### Task instructions
Copy out all of the entries, keeping every word the same.

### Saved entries
'''
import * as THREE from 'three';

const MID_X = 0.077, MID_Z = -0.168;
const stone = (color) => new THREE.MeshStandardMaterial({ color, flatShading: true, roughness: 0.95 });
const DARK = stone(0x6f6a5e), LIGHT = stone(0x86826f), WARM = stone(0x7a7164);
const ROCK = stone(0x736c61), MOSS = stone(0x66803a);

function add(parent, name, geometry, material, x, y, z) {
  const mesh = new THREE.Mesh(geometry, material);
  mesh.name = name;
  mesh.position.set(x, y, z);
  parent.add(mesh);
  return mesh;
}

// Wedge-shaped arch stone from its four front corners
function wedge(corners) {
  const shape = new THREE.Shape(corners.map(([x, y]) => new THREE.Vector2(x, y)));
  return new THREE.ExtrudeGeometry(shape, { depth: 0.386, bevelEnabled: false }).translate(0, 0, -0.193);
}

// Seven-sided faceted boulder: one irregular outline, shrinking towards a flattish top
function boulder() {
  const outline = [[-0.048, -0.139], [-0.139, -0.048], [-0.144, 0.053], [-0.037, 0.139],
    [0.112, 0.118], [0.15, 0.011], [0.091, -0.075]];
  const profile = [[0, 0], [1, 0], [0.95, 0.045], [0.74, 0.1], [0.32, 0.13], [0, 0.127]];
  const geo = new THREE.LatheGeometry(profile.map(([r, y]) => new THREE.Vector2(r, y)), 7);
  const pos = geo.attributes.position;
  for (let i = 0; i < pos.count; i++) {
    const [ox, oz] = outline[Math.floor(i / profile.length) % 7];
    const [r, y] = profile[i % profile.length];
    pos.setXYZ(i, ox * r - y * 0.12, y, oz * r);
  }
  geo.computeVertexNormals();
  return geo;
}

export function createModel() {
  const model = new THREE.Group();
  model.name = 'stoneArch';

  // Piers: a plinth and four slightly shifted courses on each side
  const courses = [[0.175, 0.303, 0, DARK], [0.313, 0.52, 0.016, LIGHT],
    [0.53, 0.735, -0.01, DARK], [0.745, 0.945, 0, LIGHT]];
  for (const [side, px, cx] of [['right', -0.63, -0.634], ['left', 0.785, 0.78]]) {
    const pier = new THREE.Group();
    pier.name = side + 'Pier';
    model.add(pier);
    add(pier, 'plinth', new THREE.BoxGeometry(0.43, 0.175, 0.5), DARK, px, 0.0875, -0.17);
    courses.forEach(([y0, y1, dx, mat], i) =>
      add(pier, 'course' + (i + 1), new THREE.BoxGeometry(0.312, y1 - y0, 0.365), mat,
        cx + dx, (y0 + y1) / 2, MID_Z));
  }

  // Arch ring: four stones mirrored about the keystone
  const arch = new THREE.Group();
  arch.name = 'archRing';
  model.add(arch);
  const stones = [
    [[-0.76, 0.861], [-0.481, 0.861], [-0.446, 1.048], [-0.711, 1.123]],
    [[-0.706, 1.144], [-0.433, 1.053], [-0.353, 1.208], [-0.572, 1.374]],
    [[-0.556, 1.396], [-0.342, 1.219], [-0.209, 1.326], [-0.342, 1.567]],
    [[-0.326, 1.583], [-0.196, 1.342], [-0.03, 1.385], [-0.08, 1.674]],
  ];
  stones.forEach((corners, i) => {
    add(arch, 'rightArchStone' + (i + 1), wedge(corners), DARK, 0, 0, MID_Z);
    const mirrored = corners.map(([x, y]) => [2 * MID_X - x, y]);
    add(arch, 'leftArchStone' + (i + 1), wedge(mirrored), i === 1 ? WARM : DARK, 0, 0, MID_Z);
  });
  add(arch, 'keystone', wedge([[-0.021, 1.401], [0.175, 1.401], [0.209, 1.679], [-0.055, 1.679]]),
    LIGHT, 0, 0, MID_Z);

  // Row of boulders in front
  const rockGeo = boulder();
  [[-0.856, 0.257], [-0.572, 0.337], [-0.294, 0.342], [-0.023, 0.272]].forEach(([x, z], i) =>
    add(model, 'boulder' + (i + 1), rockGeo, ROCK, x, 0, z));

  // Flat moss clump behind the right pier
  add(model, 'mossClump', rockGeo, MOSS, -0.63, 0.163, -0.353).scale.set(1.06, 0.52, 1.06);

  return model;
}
'''
### Response box
import * as THREE from 'three';

const MID_X = 0.077, MID_Z = -0.168;
const stone = (color) => new THREE.MeshStandardMaterial({ color, flatShading: true, roughness: 0.95 });
const DARK = stone(0x6f6a5e), LIGHT = stone(0x86826f), WARM = stone(0x7a7164);
const ROCK = stone(0x736c61), MOSS = stone(0x66803a);

function add(parent, name, geometry, material, x, y, z) {
  const mesh = new THREE.Mesh(geometry, material);
  mesh.name = name;
  mesh.position.set(x, y, z);
  parent.add(mesh);
  return mesh;
}

// Wedge-shaped arch stone from its four front corners
function wedge(corners) {
  const shape = new THREE.Shape(corners.map(([x, y]) => new THREE.Vector2(x, y)));
  return new THREE.ExtrudeGeometry(shape, { depth: 0.386, bevelEnabled: false }).translate(0, 0, -0.193);
}

// Seven-sided faceted boulder: one irregular outline, shrinking towards a flattish top
function boulder() {
  const outline = [[-0.048, -0.139], [-0.139, -0.048], [-0.144, 0.053], [-0.037, 0.139],
    [0.112, 0.118], [0.15, 0.011], [0.091, -0.075]];
  const profile = [[0, 0], [1, 0], [0.95, 0.045], [0.74, 0.1], [0.32, 0.13], [0, 0.127]];
  const geo = new THREE.LatheGeometry(profile.map(([r, y]) => new THREE.Vector2(r, y)), 7);
  const pos = geo.attributes.position;
  for (let i = 0; i < pos.count; i++) {
    const [ox, oz] = outline[Math.floor(i / profile.length) % 7];
    const [r, y] = profile[i % profile.length];
    pos.setXYZ(i, ox * r - y * 0.12, y, oz * r);
  }
  geo.computeVertexNormals();
  return geo;
}

export function createModel() {
  const model = new THREE.Group();
  model.name = 'stoneArch';

  // Piers: a plinth and four slightly shifted courses on each side
  const courses = [[0.175, 0.303, 0, DARK], [0.313, 0.52, 0.016, LIGHT],
    [0.53, 0.735, -0.01, DARK], [0.745, 0.945, 0, LIGHT]];
  for (const [side, px, cx] of [['right', -0.63, -0.634], ['left', 0.785, 0.78]]) {
    const pier = new THREE.Group();
    pier.name = side + 'Pier';
    model.add(pier);
    add(pier, 'plinth', new THREE.BoxGeometry(0.43, 0.175, 0.5), DARK, px, 0.0875, -0.17);
    courses.forEach(([y0, y1, dx, mat], i) =>
      add(pier, 'course' + (i + 1), new THREE.BoxGeometry(0.312, y1 - y0, 0.365), mat,
        cx + dx, (y0 + y1) / 2, MID_Z));
  }

  // Arch ring: four stones mirrored about the keystone
  const arch = new THREE.Group();
  arch.name = 'archRing';
  model.add(arch);
  const stones = [
    [[-0.76, 0.861], [-0.481, 0.861], [-0.446, 1.048], [-0.711, 1.123]],
    [[-0.706, 1.144], [-0.433, 1.053], [-0.353, 1.208], [-0.572, 1.374]],
    [[-0.556, 1.396], [-0.342, 1.219], [-0.209, 1.326], [-0.342, 1.567]],
    [[-0.326, 1.583], [-0.196, 1.342], [-0.03, 1.385], [-0.08, 1.674]],
  ];
  stones.forEach((corners, i) => {
    add(arch, 'rightArchStone' + (i + 1), wedge(corners), DARK, 0, 0, MID_Z);
    const mirrored = corners.map(([x, y]) => [2 * MID_X - x, y]);
    add(arch, 'leftArchStone' + (i + 1), wedge(mirrored), i === 1 ? WARM : DARK, 0, 0, MID_Z);
  });
  add(arch, 'keystone', wedge([[-0.021, 1.401], [0.175, 1.401], [0.209, 1.679], [-0.055, 1.679]]),
    LIGHT, 0, 0, MID_Z);

  // Row of boulders in front
  const rockGeo = boulder();
  [[-0.856, 0.257], [-0.572, 0.337], [-0.294, 0.342], [-0.023, 0.272]].forEach(([x, z], i) =>
    add(model, 'boulder' + (i + 1), rockGeo, ROCK, x, 0, z));

  // Flat moss clump behind the right pier
  add(model, 'mossClump', rockGeo, MOSS, -0.63, 0.163, -0.353).scale.set(1.06, 0.52, 1.06);

  return model;
}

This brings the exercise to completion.